## [Instructions for the task]
Write out exactly the lines of the entries below, from the first through the line containing "me = bpy.data.meshes.new(name)", and nothing beyond them.

━━━ Given information

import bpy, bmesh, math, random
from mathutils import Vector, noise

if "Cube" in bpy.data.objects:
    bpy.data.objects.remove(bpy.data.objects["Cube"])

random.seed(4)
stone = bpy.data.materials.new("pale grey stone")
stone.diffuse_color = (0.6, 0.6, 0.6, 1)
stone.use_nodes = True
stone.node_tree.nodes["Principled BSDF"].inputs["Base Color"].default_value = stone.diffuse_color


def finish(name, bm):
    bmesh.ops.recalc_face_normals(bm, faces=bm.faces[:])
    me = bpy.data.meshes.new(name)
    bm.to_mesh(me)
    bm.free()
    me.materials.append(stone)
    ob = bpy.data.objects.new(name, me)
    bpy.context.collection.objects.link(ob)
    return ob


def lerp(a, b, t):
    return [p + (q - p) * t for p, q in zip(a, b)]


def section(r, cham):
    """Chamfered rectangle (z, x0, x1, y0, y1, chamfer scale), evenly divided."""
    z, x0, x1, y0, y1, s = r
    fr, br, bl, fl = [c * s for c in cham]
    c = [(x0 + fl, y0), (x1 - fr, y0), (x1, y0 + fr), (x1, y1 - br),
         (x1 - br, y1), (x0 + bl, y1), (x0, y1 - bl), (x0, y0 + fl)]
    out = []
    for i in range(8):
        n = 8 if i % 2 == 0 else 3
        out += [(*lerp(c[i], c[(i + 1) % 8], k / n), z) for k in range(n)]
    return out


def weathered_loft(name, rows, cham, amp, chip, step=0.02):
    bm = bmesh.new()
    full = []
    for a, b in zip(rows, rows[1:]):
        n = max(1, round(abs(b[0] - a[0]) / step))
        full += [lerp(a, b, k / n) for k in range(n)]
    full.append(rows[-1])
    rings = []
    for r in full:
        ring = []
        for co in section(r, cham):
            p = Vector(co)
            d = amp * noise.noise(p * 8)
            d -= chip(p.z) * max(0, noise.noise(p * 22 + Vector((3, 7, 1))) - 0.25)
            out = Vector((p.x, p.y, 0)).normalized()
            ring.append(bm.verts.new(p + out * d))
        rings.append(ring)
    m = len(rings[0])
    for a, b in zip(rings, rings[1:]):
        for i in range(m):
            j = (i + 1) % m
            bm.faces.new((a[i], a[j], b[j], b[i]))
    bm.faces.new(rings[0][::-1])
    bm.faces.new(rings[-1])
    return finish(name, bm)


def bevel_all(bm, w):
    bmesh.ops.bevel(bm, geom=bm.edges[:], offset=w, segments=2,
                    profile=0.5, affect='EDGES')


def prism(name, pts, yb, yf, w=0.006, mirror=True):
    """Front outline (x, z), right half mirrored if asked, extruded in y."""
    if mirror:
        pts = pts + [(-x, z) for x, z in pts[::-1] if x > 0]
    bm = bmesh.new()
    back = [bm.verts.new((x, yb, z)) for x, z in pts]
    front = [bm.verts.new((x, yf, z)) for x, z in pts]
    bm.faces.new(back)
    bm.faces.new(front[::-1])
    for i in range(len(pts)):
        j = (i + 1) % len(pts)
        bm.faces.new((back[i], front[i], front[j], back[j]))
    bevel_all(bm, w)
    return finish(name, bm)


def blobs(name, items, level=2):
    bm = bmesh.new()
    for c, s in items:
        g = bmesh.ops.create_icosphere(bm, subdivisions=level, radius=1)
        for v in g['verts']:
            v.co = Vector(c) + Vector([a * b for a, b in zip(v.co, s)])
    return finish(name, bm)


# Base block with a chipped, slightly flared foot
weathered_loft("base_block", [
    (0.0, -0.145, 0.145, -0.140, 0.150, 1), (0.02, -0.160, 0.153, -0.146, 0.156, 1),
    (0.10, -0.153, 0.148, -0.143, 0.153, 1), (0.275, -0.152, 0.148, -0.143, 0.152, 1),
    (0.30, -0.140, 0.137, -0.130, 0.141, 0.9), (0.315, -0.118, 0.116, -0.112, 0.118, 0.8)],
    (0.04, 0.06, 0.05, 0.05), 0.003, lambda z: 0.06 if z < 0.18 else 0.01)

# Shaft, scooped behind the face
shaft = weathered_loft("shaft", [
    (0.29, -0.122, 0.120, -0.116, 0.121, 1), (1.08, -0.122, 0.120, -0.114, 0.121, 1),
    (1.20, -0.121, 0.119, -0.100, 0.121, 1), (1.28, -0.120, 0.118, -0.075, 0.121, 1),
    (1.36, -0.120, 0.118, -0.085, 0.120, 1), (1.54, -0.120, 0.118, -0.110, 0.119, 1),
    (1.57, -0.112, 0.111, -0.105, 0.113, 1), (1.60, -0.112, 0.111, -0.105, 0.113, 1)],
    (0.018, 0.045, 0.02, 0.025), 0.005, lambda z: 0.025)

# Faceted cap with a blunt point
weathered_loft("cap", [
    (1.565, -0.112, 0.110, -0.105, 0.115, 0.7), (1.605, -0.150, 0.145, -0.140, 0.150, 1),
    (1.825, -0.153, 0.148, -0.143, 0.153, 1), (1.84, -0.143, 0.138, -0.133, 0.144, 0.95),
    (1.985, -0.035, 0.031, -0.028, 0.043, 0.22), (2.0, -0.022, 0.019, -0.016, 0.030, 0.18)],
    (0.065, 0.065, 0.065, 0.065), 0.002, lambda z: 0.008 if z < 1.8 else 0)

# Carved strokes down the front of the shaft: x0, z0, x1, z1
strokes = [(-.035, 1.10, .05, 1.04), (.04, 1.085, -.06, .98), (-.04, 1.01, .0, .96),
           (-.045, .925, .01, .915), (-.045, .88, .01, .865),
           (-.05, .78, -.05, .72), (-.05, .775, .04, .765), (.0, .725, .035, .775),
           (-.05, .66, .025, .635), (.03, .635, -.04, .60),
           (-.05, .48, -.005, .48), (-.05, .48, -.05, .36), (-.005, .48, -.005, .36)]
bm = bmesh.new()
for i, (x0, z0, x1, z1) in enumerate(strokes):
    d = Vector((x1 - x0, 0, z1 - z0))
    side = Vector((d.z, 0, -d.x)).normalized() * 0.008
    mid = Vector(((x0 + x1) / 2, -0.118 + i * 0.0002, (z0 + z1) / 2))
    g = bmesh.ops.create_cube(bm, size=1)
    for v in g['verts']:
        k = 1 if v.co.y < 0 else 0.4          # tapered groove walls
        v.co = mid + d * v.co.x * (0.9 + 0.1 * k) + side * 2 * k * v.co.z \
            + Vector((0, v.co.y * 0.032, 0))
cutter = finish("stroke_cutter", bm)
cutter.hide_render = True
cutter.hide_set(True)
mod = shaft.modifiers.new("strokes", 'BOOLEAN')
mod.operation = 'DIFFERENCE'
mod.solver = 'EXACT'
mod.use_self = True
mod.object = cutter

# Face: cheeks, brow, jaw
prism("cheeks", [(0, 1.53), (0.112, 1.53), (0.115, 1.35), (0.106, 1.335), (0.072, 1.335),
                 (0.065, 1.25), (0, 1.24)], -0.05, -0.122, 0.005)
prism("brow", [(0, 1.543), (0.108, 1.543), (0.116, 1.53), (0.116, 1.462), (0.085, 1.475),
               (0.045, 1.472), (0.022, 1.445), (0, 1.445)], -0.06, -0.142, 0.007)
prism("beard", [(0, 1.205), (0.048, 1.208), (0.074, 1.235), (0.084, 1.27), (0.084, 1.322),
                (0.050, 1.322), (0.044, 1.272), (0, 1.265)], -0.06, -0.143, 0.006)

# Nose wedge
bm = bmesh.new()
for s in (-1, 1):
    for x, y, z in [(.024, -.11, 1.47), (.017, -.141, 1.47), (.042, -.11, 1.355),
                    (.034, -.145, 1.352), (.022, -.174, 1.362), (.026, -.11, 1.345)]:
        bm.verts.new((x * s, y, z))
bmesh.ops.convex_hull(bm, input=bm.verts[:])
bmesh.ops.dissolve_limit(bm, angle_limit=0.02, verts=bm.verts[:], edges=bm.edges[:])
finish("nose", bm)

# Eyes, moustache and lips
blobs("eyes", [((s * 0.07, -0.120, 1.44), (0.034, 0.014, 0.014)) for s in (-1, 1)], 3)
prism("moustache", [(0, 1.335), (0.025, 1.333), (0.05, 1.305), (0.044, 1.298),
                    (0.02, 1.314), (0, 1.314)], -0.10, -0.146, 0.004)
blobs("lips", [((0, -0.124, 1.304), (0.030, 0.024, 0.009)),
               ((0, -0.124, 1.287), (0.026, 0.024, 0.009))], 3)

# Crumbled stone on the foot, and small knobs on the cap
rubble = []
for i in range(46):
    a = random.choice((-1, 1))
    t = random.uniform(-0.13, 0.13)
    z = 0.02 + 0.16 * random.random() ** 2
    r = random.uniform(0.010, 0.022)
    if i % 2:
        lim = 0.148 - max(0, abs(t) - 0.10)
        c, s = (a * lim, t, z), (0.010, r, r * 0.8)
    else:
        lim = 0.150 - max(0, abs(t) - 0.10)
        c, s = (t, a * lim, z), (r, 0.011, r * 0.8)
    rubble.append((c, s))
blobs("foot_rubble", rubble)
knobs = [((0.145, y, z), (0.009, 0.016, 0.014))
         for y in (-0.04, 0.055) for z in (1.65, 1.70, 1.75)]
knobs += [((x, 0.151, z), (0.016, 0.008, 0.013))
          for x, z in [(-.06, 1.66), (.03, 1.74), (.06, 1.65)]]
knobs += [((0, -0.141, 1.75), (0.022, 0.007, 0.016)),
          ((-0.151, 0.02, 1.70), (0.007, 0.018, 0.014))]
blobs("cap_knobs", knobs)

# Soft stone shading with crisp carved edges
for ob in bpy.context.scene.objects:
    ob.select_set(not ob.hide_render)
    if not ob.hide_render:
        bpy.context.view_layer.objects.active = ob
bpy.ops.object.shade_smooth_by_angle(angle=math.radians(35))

━━━━━━

## [Exercise output]
import bpy, bmesh, math, random
from mathutils import Vector, noise

if "Cube" in bpy.data.objects:
    bpy.data.objects.remove(bpy.data.objects["Cube"])

random.seed(4)
stone = bpy.data.materials.new("pale grey stone")
stone.diffuse_color = (0.6, 0.6, 0.6, 1)
stone.use_nodes = True
stone.node_tree.nodes["Principled BSDF"].inputs["Base Color"].default_value = stone.diffuse_color


def finish(name, bm):
    bmesh.ops.recalc_face_normals(bm, faces=bm.faces[:])
    me = bpy.data.meshes.new(name)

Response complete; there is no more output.